And yet, even though the book is mostly about the men, it doesn’t forget about the women. Thetis serves as an antagonist throughout the story, but I could still sympathize with her. There’s no attempt to romanticize her marriage; the gods were afraid of her, and they attempted to contain her by forcing her to marry her rapist. As a minor goddess without the power of the Olympians, she has to reclaim her agency again and again. Her divinity does very little for her, besides granting her the same immortality granted to every other god, and, though she has been manipulated and abused by more powerful gods, she also has to rely on their favors if she wants to get anything done. In the end, she can’t even see Achilles after his death, because she cannot set foot in the Underworld. I may not like her treatment of Patroclus, whom she views as expendable and unworthy, but I understand her rage.

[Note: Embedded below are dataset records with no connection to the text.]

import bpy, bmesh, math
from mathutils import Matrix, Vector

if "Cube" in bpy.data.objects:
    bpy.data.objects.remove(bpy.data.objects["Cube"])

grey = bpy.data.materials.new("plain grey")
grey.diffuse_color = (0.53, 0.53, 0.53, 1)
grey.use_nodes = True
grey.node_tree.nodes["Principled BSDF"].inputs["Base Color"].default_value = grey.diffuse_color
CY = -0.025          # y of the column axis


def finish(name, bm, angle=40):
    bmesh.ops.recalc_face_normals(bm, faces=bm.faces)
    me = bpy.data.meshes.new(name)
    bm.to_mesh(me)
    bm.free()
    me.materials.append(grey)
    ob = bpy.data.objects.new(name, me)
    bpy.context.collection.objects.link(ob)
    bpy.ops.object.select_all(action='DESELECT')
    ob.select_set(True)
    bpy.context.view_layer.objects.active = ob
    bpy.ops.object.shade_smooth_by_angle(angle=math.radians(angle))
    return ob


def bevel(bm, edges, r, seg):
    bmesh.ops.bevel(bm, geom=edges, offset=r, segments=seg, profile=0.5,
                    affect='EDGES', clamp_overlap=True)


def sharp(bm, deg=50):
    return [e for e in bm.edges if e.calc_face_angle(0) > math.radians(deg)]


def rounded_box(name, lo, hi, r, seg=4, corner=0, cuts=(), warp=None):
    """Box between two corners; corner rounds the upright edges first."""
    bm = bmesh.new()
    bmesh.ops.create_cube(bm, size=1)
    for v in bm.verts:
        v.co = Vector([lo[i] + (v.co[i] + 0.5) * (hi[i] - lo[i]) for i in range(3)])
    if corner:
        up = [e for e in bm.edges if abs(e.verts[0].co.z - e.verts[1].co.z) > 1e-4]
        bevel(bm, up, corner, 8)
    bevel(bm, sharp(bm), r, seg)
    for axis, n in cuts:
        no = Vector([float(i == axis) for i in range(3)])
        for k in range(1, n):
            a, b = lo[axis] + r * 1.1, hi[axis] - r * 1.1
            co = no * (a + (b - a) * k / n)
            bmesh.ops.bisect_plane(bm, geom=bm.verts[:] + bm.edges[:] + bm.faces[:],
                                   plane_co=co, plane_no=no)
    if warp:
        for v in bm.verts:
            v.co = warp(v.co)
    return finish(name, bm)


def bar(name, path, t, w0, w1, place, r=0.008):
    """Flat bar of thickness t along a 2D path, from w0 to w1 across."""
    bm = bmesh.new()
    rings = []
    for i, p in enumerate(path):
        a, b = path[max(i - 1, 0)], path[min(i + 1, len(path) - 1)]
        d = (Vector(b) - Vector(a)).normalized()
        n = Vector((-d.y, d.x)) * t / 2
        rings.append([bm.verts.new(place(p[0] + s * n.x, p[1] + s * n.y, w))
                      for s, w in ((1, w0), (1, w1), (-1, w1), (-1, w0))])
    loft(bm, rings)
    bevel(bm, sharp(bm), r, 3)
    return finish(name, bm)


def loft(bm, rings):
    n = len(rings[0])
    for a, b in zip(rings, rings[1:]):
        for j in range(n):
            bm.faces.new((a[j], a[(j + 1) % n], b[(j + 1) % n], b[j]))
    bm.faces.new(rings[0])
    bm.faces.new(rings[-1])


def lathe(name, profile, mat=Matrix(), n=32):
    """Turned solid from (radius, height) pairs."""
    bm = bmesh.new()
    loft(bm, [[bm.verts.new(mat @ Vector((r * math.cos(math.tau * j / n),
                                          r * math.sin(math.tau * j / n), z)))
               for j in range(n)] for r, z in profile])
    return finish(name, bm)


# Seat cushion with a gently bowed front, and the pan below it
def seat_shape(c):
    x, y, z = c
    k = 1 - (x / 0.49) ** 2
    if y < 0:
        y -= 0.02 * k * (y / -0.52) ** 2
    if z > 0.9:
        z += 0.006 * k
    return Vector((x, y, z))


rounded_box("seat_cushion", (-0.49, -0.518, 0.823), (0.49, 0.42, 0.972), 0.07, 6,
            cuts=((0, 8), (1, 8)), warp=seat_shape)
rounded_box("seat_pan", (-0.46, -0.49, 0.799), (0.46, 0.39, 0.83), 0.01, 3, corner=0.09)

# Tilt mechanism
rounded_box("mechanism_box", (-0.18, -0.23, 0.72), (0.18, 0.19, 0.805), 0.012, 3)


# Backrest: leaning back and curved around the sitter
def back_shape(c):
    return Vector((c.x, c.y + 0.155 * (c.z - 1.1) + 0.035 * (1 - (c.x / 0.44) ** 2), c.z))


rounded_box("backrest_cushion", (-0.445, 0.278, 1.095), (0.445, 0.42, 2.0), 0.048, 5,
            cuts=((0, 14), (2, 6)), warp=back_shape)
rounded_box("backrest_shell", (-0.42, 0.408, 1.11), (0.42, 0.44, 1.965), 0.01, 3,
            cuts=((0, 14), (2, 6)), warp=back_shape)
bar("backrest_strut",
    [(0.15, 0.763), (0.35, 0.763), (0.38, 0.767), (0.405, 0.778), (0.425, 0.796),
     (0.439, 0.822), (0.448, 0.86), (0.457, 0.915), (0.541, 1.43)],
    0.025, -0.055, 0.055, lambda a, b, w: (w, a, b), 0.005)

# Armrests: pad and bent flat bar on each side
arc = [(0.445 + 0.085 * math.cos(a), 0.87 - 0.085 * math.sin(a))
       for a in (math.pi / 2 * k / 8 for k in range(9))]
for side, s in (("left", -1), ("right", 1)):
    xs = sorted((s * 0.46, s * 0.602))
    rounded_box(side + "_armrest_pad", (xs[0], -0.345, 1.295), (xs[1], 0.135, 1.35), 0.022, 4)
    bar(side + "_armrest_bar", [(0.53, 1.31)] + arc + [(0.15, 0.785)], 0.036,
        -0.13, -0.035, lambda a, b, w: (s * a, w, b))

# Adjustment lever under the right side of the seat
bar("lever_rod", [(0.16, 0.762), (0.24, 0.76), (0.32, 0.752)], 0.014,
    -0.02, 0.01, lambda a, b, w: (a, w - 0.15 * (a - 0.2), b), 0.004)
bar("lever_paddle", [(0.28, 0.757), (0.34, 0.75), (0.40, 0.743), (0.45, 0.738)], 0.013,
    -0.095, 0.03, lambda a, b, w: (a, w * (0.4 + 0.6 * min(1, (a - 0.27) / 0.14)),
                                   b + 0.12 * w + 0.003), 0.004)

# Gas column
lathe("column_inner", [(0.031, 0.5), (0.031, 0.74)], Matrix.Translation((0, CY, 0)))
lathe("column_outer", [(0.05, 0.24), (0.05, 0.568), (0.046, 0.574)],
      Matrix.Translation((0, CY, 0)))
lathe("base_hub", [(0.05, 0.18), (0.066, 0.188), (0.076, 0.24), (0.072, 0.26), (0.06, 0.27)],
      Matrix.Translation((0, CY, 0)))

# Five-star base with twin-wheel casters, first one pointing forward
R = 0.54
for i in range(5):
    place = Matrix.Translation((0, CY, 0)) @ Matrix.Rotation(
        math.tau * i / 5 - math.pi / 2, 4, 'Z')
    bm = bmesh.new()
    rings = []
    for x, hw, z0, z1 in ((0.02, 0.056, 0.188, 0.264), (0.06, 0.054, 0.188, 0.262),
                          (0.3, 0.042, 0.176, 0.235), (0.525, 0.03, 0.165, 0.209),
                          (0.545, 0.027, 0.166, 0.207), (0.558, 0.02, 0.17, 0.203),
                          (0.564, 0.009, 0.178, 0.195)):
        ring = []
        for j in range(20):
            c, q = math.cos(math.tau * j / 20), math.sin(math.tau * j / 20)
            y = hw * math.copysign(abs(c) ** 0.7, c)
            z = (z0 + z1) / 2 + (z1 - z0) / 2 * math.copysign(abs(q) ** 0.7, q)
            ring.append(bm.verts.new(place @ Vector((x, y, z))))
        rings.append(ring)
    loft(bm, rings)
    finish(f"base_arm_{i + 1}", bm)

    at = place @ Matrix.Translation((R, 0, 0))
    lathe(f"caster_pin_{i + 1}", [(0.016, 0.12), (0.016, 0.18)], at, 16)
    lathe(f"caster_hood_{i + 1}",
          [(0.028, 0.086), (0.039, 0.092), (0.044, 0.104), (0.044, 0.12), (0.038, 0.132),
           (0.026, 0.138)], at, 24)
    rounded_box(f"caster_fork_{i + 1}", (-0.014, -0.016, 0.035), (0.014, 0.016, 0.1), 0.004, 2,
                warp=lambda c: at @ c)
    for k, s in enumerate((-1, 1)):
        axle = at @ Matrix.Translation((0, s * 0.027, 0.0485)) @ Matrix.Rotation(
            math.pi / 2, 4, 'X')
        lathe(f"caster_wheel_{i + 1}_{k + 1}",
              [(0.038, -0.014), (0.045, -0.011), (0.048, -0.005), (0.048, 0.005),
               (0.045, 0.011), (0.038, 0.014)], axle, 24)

Then there is Briseis, who meets Patroclus as a slave but quickly becomes one of his dearest friends, who is in most respects soft-spoken and gentle-hearted but still so badass that she actually attempts to assassinate Pyrrhus before escaping into the sea, I mean, holy shit. I am so glad I watched the movie Troy before I read this book, because Miller’s Briseis has set a new standard for Briseises the world over, and I would have been very disappointed with the movie version if I’d read the book first. Her friendship with Patroclus is heartbreakingly sweet, and, though she falls in love with him, she accepts that he will always love Achilles and offers herself as a secondary partner without the him-or-me kind of bargaining that tends to drive me insane. Even after he kindly rejects her, she remains an integral part of his life, successfully building a small community of other captured Trojan women in Achilles’s camp. As a ghost denied entrance to the afterlife, he watches as she tries to kill Pyrrhus, and mourns her when she dies.
The spear flies from the top of the beach, soundless and precise. Its point hits her back like a stone tossed onto a floating leaf. The gulp of black water swallows her whole.
Phoinix sends a man out, a diver, to look for her body, but he does not find it. Maybe her gods are kinder than ours, and she will find rest. I would give my life again to make it so.
My heart breaks all over again every time I read that.